His passing almost seems like the plot of a movie. Gwar had made a healthy comeback and gained a new following of teenage fans with their ever improving last five albums (in my opinion by far the best music they ever made). In 1999 I saw Gwar playing at a relatively small club in northern California after having nearly faded into obscurity, but in 2012 they were playing to a sold out crowd of screaming maniacs at the House of Blues in Hollywood. Only a few months ago they released what ended up being their final album, Battle Maximus (a tribute to another departed scumdog Flattus Maximus, also known as Cory Smoot who died in 2012). They finished a tour in support of the album and then Dave Brockie died. I never thought the singer for a band like Gwar would live to be ninety in a retirement community, but I didn’t expect him to die so suddenly in the midst of being so active.
California based artist Evan Holm, creates Submerged Turntables, a kinetic installation featuring salvaged objects, turntables, records, and dark, murky water. The piece, which Holm used to perform at San Francisco’s Museum of Modern Art but now resides in his studio in Oakland, is meant to serve as a reminder that “all tracings of human culture will dissolve back into the soil under the slow crush of the unfolding universe.” By playing the records in the piece’s pitch-black pool, Holm is “enacting a small moment of remorse towards this loss.”
For this work, Evan submerged a working turntable in a dark liquid; he then proceeds to pick a record from his wall, which then is inserted onto the wet record player. The functioning underwater turntable is a mystery, and I think that that’s the most enticing part of the work; the turntable’s ability (against all odds) to play music under water, it is quite remarkable.
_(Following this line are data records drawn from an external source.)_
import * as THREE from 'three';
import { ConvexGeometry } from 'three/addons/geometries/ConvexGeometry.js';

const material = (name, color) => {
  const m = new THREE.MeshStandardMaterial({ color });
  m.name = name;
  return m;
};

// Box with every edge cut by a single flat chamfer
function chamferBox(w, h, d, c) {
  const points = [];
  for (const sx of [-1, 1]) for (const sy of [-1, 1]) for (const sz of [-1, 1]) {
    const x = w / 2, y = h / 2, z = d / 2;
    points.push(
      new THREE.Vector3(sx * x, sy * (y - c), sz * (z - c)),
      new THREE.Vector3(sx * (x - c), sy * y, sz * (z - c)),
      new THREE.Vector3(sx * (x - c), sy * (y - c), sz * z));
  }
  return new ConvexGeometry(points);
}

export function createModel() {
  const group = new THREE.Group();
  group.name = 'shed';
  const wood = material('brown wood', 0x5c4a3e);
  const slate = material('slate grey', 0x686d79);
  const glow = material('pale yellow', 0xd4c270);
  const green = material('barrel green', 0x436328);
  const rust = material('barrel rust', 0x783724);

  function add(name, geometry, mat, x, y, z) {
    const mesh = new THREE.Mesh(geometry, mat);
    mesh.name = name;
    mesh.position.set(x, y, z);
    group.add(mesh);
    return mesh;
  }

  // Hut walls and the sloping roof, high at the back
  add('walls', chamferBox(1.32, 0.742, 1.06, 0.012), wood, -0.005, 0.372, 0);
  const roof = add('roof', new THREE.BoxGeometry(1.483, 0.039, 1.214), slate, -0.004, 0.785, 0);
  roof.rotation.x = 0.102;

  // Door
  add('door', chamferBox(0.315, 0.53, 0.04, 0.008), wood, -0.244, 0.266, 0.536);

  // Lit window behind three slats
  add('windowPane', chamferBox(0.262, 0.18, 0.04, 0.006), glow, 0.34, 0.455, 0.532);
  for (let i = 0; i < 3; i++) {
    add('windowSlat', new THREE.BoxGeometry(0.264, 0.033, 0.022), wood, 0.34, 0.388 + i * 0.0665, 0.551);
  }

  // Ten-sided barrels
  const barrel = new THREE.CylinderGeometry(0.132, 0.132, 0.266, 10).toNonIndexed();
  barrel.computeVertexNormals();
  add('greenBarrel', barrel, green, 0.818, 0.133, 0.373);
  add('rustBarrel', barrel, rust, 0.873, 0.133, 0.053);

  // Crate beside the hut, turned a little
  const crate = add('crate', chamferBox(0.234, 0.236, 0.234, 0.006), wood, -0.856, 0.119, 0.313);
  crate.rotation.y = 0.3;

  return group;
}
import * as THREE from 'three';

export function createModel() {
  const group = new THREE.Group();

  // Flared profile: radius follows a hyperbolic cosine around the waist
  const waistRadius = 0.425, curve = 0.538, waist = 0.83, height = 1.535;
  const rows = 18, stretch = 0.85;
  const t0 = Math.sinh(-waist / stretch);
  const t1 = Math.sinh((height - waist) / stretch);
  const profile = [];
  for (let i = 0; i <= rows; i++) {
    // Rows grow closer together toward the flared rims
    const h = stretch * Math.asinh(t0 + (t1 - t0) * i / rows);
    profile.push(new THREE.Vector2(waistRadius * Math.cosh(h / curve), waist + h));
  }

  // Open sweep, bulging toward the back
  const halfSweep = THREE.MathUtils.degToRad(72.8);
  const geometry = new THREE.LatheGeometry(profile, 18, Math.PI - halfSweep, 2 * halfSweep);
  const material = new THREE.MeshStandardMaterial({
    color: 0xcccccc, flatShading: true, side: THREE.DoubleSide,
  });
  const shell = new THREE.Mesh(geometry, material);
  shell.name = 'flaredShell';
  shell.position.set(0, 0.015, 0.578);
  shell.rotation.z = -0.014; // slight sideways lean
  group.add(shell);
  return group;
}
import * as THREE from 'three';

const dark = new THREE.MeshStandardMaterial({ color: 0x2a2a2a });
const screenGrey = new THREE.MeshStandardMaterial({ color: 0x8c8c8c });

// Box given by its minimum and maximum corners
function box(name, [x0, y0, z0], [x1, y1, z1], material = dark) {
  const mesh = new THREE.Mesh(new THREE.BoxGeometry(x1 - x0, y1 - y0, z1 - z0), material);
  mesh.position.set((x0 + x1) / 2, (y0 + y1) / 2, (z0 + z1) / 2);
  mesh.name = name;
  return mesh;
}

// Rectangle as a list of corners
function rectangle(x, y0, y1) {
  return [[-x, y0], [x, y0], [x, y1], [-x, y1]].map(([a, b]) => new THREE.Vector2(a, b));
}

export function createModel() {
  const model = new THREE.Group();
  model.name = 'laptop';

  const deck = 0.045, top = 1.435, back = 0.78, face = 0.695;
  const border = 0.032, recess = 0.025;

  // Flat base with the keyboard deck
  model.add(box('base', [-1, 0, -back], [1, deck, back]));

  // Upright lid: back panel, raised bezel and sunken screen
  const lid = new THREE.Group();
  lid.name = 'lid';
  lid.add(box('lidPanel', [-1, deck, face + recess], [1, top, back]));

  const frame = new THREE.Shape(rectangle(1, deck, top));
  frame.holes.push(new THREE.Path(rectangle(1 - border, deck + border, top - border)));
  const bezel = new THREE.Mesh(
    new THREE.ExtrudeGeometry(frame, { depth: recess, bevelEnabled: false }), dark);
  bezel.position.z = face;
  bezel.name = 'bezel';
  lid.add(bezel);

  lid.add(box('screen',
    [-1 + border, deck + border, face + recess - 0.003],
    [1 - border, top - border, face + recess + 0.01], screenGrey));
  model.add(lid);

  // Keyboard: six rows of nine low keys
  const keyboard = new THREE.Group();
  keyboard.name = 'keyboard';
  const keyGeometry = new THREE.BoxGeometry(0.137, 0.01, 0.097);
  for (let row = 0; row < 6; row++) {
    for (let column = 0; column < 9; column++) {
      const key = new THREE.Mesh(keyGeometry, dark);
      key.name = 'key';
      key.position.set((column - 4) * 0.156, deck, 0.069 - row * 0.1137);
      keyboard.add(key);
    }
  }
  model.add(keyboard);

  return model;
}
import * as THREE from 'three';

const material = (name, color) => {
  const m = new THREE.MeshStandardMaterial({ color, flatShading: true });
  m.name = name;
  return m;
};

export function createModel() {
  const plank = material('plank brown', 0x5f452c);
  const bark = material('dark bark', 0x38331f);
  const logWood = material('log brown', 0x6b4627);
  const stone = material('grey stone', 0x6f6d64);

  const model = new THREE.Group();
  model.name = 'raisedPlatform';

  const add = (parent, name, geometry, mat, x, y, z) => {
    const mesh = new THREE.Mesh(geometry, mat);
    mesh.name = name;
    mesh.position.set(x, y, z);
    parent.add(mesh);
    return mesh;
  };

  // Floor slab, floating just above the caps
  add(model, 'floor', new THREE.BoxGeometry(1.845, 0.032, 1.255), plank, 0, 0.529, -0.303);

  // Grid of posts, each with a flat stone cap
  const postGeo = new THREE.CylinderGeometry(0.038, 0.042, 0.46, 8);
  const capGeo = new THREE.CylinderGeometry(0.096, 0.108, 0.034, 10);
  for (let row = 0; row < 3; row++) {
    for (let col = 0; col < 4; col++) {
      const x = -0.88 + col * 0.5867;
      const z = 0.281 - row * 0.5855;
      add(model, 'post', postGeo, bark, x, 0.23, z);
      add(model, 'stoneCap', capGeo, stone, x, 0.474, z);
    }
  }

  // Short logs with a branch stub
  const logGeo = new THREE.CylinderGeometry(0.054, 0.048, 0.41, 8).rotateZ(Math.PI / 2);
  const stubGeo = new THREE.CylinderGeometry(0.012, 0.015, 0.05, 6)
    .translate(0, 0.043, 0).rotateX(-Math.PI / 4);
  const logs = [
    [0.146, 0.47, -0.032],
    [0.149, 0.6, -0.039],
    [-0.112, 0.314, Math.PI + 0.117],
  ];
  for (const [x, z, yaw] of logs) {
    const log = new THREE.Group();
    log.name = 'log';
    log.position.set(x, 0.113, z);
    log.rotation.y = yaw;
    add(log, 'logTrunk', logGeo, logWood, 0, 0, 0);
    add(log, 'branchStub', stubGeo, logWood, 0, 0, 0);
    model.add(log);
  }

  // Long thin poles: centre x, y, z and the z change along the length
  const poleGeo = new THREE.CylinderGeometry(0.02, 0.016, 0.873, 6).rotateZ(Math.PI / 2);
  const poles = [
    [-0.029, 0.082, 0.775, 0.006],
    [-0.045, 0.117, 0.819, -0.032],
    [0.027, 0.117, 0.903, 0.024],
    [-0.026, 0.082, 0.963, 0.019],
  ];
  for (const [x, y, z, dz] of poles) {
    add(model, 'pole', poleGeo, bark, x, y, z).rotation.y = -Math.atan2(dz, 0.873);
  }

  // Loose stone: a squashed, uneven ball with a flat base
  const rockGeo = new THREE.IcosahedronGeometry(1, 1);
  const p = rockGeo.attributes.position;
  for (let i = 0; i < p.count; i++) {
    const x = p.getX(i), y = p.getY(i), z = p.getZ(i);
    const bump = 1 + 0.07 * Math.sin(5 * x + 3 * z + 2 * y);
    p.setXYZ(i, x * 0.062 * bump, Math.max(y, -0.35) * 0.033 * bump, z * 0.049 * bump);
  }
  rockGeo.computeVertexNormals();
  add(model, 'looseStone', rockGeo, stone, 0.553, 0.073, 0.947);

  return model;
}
The work, heavy on symbolism, relies on our negative notions of pairings involving electricity and water (a parallel to doomed feelings). How can we ever think that an electric turntable could effectively work under water? It is this notion that brings Holm’s concept to a clearer view. By making this possible, he brings forth an “optimistic sculpture, for that just after the moment of submergence..the tone, the melody is pulled back out of the pool, past the veil of the subconscious, out from under the crush of time, and back into a living and breathing realm.” (via IGNANT)